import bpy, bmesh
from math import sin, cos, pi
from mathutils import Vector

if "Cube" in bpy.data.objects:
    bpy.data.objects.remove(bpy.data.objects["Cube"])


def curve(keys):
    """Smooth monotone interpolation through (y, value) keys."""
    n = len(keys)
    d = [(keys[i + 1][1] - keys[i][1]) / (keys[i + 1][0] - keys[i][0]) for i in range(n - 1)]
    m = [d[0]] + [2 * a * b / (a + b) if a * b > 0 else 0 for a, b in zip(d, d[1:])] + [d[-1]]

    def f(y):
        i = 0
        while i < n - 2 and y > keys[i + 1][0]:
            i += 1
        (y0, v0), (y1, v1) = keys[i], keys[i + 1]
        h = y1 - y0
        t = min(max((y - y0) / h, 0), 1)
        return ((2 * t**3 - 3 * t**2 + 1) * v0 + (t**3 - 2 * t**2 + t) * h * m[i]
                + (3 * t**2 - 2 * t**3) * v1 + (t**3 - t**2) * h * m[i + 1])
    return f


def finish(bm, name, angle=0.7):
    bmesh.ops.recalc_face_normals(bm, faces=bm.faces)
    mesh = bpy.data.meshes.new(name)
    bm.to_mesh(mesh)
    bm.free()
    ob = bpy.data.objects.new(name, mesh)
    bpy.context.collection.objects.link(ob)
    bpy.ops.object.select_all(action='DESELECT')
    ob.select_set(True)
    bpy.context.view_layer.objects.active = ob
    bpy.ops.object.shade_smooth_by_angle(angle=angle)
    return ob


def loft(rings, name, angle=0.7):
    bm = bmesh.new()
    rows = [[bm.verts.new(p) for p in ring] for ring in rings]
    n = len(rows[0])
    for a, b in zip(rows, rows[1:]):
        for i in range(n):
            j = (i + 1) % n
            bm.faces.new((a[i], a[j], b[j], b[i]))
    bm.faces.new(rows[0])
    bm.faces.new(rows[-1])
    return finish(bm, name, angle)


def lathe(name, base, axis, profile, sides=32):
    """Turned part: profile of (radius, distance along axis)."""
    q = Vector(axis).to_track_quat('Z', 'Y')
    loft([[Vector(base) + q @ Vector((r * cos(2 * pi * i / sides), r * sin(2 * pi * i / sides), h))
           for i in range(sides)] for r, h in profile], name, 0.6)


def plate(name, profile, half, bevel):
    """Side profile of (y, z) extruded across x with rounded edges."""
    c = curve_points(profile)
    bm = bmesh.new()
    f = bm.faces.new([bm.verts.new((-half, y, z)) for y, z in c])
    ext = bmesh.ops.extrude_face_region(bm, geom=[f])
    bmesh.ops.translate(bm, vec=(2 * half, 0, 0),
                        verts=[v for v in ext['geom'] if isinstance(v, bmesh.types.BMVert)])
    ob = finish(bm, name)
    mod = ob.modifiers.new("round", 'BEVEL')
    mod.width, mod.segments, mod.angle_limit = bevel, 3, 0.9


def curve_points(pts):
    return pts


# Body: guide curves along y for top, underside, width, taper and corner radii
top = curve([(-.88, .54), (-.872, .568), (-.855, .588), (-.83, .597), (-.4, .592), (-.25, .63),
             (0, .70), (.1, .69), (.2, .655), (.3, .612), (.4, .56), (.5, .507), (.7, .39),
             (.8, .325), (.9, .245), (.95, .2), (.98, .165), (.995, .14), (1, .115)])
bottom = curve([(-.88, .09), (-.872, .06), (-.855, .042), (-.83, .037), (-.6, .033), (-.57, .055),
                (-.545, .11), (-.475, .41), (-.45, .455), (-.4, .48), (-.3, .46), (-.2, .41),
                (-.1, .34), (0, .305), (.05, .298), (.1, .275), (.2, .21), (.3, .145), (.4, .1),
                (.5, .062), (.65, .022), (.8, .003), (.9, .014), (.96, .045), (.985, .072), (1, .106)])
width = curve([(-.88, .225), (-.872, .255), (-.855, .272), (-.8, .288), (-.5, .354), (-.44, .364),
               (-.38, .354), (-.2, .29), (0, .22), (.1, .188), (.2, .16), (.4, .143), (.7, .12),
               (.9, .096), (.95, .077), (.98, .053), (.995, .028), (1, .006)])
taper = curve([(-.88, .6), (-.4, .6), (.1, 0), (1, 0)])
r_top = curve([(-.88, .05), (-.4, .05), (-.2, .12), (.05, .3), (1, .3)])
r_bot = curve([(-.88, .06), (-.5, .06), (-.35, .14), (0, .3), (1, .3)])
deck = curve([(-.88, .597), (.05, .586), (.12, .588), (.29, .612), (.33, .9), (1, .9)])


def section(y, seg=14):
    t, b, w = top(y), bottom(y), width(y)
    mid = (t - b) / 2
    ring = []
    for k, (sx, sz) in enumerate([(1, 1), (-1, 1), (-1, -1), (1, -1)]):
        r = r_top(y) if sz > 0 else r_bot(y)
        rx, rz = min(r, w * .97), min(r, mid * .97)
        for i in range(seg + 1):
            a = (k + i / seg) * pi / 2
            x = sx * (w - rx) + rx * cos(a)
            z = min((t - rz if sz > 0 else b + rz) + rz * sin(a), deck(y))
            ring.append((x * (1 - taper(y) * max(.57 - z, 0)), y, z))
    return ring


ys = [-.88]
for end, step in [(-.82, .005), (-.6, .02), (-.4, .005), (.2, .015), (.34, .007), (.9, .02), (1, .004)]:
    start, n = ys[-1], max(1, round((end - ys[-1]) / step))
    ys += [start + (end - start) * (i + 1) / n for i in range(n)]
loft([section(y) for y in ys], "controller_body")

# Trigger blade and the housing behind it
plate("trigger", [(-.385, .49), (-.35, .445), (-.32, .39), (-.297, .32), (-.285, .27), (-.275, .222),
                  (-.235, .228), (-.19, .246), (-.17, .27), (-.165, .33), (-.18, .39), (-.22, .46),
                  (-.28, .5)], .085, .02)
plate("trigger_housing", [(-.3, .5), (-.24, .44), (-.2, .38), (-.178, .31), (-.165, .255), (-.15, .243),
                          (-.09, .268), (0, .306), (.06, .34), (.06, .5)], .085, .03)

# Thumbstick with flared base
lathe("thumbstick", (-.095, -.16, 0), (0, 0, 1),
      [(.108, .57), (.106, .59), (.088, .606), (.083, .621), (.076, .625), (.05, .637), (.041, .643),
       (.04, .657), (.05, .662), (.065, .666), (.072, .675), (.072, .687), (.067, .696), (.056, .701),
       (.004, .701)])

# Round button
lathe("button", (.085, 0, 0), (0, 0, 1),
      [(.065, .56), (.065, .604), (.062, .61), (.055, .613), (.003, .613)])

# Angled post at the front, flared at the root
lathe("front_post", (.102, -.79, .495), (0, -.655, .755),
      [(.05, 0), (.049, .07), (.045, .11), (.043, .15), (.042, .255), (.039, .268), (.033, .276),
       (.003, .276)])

--*--

> **INSTRUCTIONS TO FOLLOW**: Having found the line that contains "(-.28, .5)], .085, .02)", set down that line and all the rest through the end of the records, exactly.

> **RESULT OF THIS TASK**:
                  (-.28, .5)], .085, .02)
plate("trigger_housing", [(-.3, .5), (-.24, .44), (-.2, .38), (-.178, .31), (-.165, .255), (-.15, .243),
                          (-.09, .268), (0, .306), (.06, .34), (.06, .5)], .085, .03)

# Thumbstick with flared base
lathe("thumbstick", (-.095, -.16, 0), (0, 0, 1),
      [(.108, .57), (.106, .59), (.088, .606), (.083, .621), (.076, .625), (.05, .637), (.041, .643),
       (.04, .657), (.05, .662), (.065, .666), (.072, .675), (.072, .687), (.067, .696), (.056, .701),
       (.004, .701)])

# Round button
lathe("button", (.085, 0, 0), (0, 0, 1),
      [(.065, .56), (.065, .604), (.062, .61), (.055, .613), (.003, .613)])

# Angled post at the front, flared at the root
lathe("front_post", (.102, -.79, .495), (0, -.655, .755),
      [(.05, 0), (.049, .07), (.045, .11), (.043, .15), (.042, .255), (.039, .268), (.033, .276),
       (.003, .276)])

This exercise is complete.